Work to complete:
Please filter the entries for the word "grey" and copy every line that has it.

-.-.-

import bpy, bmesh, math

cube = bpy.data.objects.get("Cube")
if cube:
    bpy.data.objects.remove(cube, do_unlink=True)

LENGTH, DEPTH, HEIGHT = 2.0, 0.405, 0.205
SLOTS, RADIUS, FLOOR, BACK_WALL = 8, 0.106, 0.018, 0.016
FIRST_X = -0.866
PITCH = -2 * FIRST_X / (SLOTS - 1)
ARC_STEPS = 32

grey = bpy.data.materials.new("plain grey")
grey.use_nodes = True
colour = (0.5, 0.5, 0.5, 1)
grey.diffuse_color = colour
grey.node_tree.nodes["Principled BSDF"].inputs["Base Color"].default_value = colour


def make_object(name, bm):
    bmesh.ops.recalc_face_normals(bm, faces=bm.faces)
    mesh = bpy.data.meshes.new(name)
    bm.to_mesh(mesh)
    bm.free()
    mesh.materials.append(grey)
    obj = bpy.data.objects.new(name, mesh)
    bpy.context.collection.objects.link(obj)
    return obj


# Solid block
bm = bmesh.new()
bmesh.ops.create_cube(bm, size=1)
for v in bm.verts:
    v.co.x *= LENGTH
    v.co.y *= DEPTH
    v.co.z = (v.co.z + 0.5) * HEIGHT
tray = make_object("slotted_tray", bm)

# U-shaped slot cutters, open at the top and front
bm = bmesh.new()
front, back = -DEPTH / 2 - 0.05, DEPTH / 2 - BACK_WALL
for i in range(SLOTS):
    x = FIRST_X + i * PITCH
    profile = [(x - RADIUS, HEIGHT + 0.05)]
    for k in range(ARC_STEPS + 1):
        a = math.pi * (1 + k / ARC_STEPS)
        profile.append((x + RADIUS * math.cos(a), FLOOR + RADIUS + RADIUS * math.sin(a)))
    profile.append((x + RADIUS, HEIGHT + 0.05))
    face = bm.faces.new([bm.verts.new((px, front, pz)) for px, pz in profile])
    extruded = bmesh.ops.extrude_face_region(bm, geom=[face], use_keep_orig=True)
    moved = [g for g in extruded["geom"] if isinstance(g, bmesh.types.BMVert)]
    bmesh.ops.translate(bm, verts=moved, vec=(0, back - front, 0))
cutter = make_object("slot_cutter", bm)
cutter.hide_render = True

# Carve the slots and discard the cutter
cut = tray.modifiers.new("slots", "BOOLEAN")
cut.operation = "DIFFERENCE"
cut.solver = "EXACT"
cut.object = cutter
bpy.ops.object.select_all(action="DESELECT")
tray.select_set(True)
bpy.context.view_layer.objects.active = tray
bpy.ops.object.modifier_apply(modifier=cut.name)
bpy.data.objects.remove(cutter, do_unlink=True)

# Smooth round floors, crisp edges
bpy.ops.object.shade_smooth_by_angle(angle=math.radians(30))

-.-.-

Response box:
grey = bpy.data.materials.new("plain grey")
grey.use_nodes = True
grey.diffuse_color = colour
grey.node_tree.nodes["Principled BSDF"].inputs["Base Color"].default_value = colour
    mesh.materials.append(grey)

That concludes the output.